With Anthony Bass getting healthy and possibly Matt Albers and Jesse Crain coming back too, the fixes are on the horizon. But, for now, Houston's strength has turned into a mild weakness. But, let's give out awards to the best of those guys.
I'll have a soft spot for the Doctor pretty much all season. But, unlike doppleganger Lucas Harrell (whom we'll henceforth refer to either as "Dalek" or "The Master"), McHugh's periperhals continue to support his success. In 13 innings over this extended week, McHugh struck out 15 and allowed seven hits and five walks. Somehow, he also managed to give up five hits, including that heartbreaker of a game on Wednesday, when he gave up three runs on three hits.
McHugh is not a sub-3.00 ERA guy. But, he looks like he could absolutey be a 3.20-3.50 ERA pitcher moving forward. The last pitcher with a sub 3.50 ERA in at least 120 innings for Houston was Wandy Rodriguez (and Brett Myers) in 2011. It only happened 16 times since 2000 (Oswalt did it eight of those times).
Can McHugh have the career Wade Miller was supposed to have? Please?
This one's sort of a cheat. He only wins because he pitched Thursday, but since it was the afternoon, it might count either way.
Cosart has been very, very good for the past four starts. Evan Drellich had a very good article on how his curveball (and Brent Strom) has helped him this season. The results are very encouraging.
In two starts over the past week, Cosart threw 15 innings with a 0.60 ERA and four strikeouts. He also only had three walks and 12 hits, giving up just over one base runner an inning. In his professional career, Cosart has only equaled his walk rate of 9.3 percent once in as many innings has he's thrown this year.
That came in 2011, when he was in High-A ball with the Phillies and had a 9.3 percent walk rate in 103 innings, before getting traded to the Astros. Even though his strikeout rate still stinks, he's turning into a first-class ground ball artist.

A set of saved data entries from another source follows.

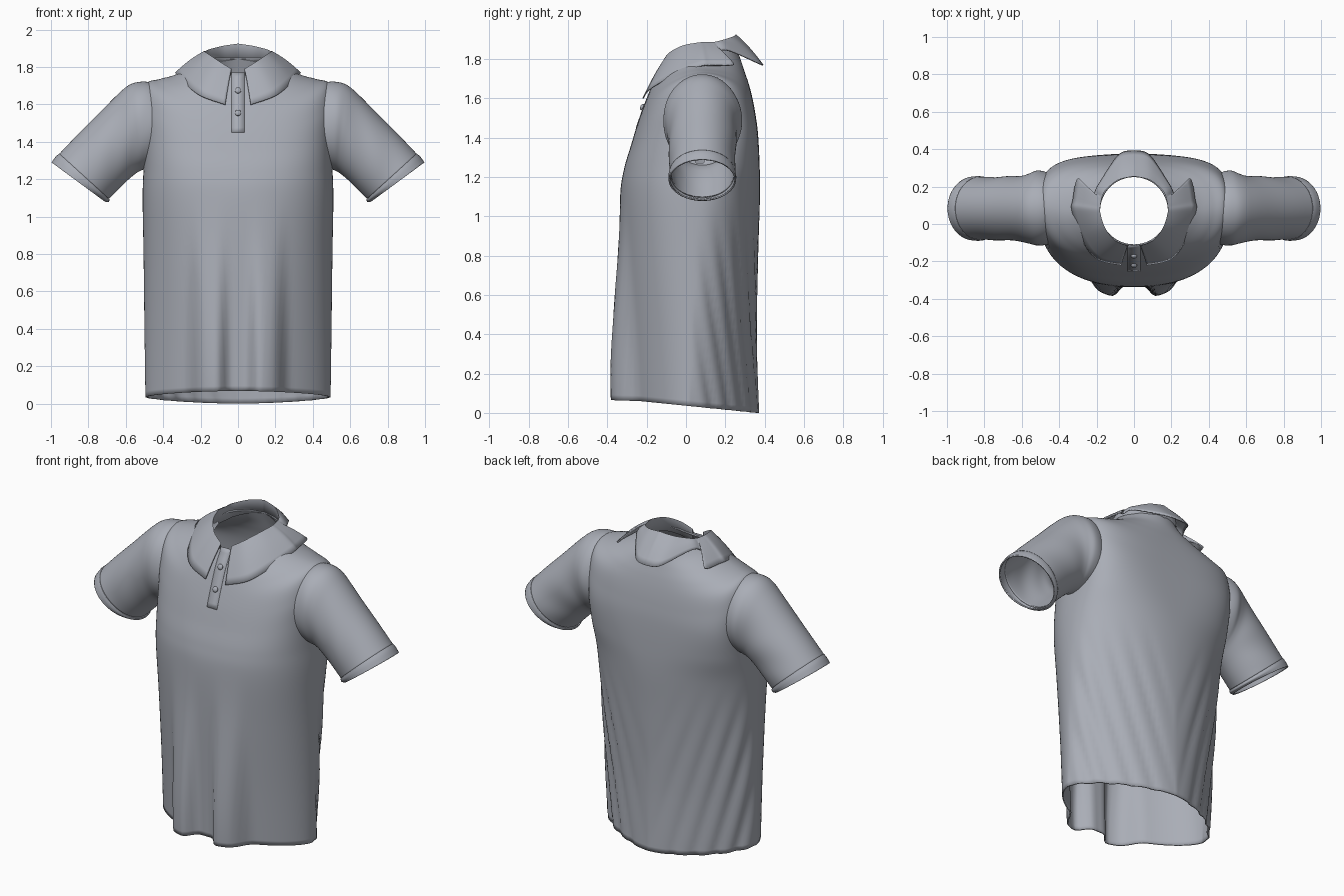
import bpy, bmesh, math
from mathutils import Vector

cube = bpy.data.objects.get("Cube")
if cube:
    bpy.data.objects.remove(cube)

cloth = bpy.data.materials.new("grey cloth")
cloth.use_nodes = True
colour = (0.40, 0.42, 0.47, 1)
cloth.diffuse_color = colour
cloth.node_tree.nodes["Principled BSDF"].inputs["Base Color"].default_value = colour


def smooth_path(keys, steps):
    """Catmull-Rom subdivision of a list of equal-length tuples."""
    out = []
    last = len(keys) - 1
    for i in range(last):
        a, b, c, d = (keys[max(0, min(last, i + k))] for k in (-1, 0, 1, 2))
        for s in range(steps):
            t = s / steps
            out.append(tuple(
                q + t / 2 * (r - p + t * (2 * p - 5 * q + 4 * r - w + t * (3 * (q - r) + w - p)))
                for p, q, r, w in zip(a, b, c, d)))
    return out + [keys[-1]]


def grid_object(name, rows, closed, thickness, mirror=False, drop=None):
    """Skin rows of points into a thin sheet of cloth."""
    bm = bmesh.new()
    grid = [[bm.verts.new(p) for p in row] for row in rows]
    n = len(rows[0])
    for low, high in zip(grid, grid[1:]):
        for i in range(n if closed else n - 1):
            j = (i + 1) % n
            bm.faces.new((low[i], low[j], high[j], high[i]))
    if drop:
        gone = [f for f in bm.faces if drop(f.calc_center_median())]
        bmesh.ops.delete(bm, geom=gone, context='FACES')
    mesh = bpy.data.meshes.new(name)
    bm.to_mesh(mesh)
    bm.free()
    obj = bpy.data.objects.new(name, mesh)
    bpy.context.collection.objects.link(obj)
    mesh.materials.append(cloth)
    if mirror:
        obj.modifiers.new("mirror", 'MIRROR').merge_threshold = 0.001
    solid = obj.modifiers.new("cloth thickness", 'SOLIDIFY')
    solid.thickness = thickness
    solid.offset = -1
    finish(obj)


def finish(obj):
    bpy.ops.object.select_all(action='DESELECT')
    obj.select_set(True)
    bpy.context.view_layer.objects.active = obj
    bpy.ops.object.shade_smooth_by_angle(angle=math.radians(50))


def power(v, n):
    return math.copysign(abs(v) ** (2 / n), v)


def ease(t):
    t = max(0, min(1, t))
    return t * t * (3 - 2 * t)


# Torso rings: side z, front z, back z, half width, front y, side y, back y,
# front and back squareness
rings = smooth_path([
    (.035, .068, 0, .495, -.315, .015, .372, 1.65, 1.6),
    (.4, .42, .38, .50, -.325, .03, .36, 1.8, 1.7),
    (.8, .8, .8, .505, -.335, .047, .367, 2.05, 1.9),
    (1.1, 1.1, 1.1, .51, -.335, .065, .376, 2.35, 2.2),
    (1.27, 1.24, 1.27, .505, -.315, .09, .374, 2.6, 2.9),
    (1.45, 1.36, 1.42, .505, -.28, .1, .366, 2.7, 3.6),
    (1.6, 1.46, 1.52, .51, -.25, .1, .353, 2.6, 3.4),
    (1.71, 1.54, 1.6, .49, -.222, .095, .338, 2.5, 3.2),
    (1.735, 1.61, 1.67, .42, -.195, .085, .32, 2.4, 2.8),
    (1.757, 1.67, 1.73, .34, -.17, .075, .30, 2.2, 2.4),
    (1.80, 1.72, 1.79, .25, -.142, .07, .28, 2, 2),
    (1.85, 1.76, 1.85, .186, -.115, .07, .258, 2, 2)], 8)
SEG = 128


def torso_ring(ring):
    side_z, front_z, back_z, half, front, side, back, nf, nb = ring
    arch = 1 + .75 * ease((side_z - 1) * 3)
    points = []
    for i in range(SEG):
        a = math.tau * i / SEG
        c, s = math.cos(a), math.sin(a)
        n, end, end_z = (nb, back, back_z) if s > 0 else (nf, front, front_z)
        x = half * power(c, n)
        reach = abs(power(s, n))
        y = side + (end - side) * reach
        z = side_z + (end_z - side_z) * reach ** arch
        if s < 0:
            # hanging front folds
            fold = math.exp(-((abs(x) - .155) / .085) ** 4)
            y += .095 * ease((1.15 - z) / 1.1) * fold * s
        else:
            # slanting drapes round the sides and back
            drape = math.sin(38 * (y - abs(x) + .38 * z))
            amount = .007 * drape * ease((1.1 - z) * 2) * min(1, 3 * s) * min(1, 3 * abs(c))
            x -= amount * c
            y -= max(0, amount)
        points.append((x, y, z))
    return points


def in_armhole(p):
    return abs(p.x) > .4 and ((p.y - .08) / .14) ** 2 + ((p.z - 1.46) / .18) ** 2 < 1


grid_object("torso", [torso_ring(r) for r in rings], True, .008, drop=in_armhole)

# Sleeves: top x and z, bottom x and z, half depth
sleeve_keys = [
    (.40, 1.68, .42, 1.28, .175),
    (.47, 1.717, .47, 1.26, .195),
    (.53, 1.72, .51, 1.25, .2),
    (.585, 1.702, .535, 1.238, .187),
    (.65, 1.647, .56, 1.22, .176),
    (.76, 1.535, .60, 1.185, .171),
    (.88, 1.415, .655, 1.13, .168),
    (.958, 1.333, .69, 1.095, .168)]
cuff_keys = [
    (.956, 1.337, .687, 1.092, .17),
    (.975, 1.320, .692, 1.078, .173),
    (.997, 1.29, .712, 1.08, .171)]


def sleeve_ring(key, wrinkle=0):
    tx, tz, bx, bz, depth = key
    points = []
    for i in range(64):
        a = -math.tau * i / 64
        k = math.cos(a)
        crease = 1 + wrinkle * math.sin(30 * tx + 3 * a) * math.sin(a) ** 2
        x = (tx + bx) / 2 + (tx - bx) / 2 * k
        z = (tz + bz) / 2 + (tz - bz) / 2 * k
        points.append((x, .083 + depth * crease * math.sin(a), z))
    return points


grid_object("sleeves", [sleeve_ring(k, .012) for k in smooth_path(sleeve_keys, 6)],
            True, .008, mirror=True)
grid_object("sleeve_cuffs", [sleeve_ring(k) for k in smooth_path(cuff_keys, 4)],
            True, .008, mirror=True)

# Collar: fold line point then outer edge point, from the front opening to the back
collar_keys = [
    (.035, -.115, 1.79, .068, -.222, 1.60),
    (.10, -.088, 1.83, .20, -.188, 1.647),
    (.155, -.02, 1.867, .285, -.075, 1.712),
    (.18, .06, 1.883, .333, .07, 1.765),
    (.18, .095, 1.885, .328, .13, 1.77),
    (.176, .12, 1.885, .30, .245, 1.775),
    (.17, .145, 1.887, .225, .165, 1.825),
    (.152, .18, 1.895, .19, .215, 1.845),
    (.085, .235, 1.912, .085, .37, 1.78),
    (0, .255, 1.925, 0, .394, 1.77)]
columns = smooth_path(collar_keys, 6)
collar = [[(k[0], k[1], k[2] - .085) for k in columns]]
for step in range(7):
    v = step / 6
    row = []
    for k in columns:
        p = Vector(k[:3]).lerp(Vector(k[3:]), v)
        p.z += .009 * math.sin(math.pi * v)
        row.append(tuple(p))
    collar.append(row)
grid_object("collar", collar[::-1], False, .007, mirror=True)


# Button placket lying on the chest
def chest_y(z):
    for a, b in zip(rings, rings[1:]):
        if a[1] <= z <= b[1]:
            t = (z - a[1]) / (b[1] - a[1])
            return a[4] + (b[4] - a[4]) * t
    return rings[-1][4]


heights = [1.45 + .32 * i / 12 for i in range(13)]
grid_object("button_placket",
            [[(x, chest_y(z) - .0015, z) for x in (-.034, 0, .034)] for z in heights],
            False, .003)

# Buttons
for label, z in (("upper", 1.675), ("lower", 1.555)):
    bpy.ops.mesh.primitive_uv_sphere_add(segments=20, ring_count=10, radius=.017,
                                         location=(0, chest_y(z) - .006, z))
    button = bpy.context.object
    button.name = label + "_button"
    button.scale.y = .6
    button.rotation_euler.x = -.35
    button.data.materials.append(cloth)
    finish(button)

He's not on the level of Derek Lowe yet (Lowe's career GB rate was 62 percent), but he's maybe morphing into a Tim Hudson/Scott Erikson. At the least, he's becoming a rich man's Aaron Cook.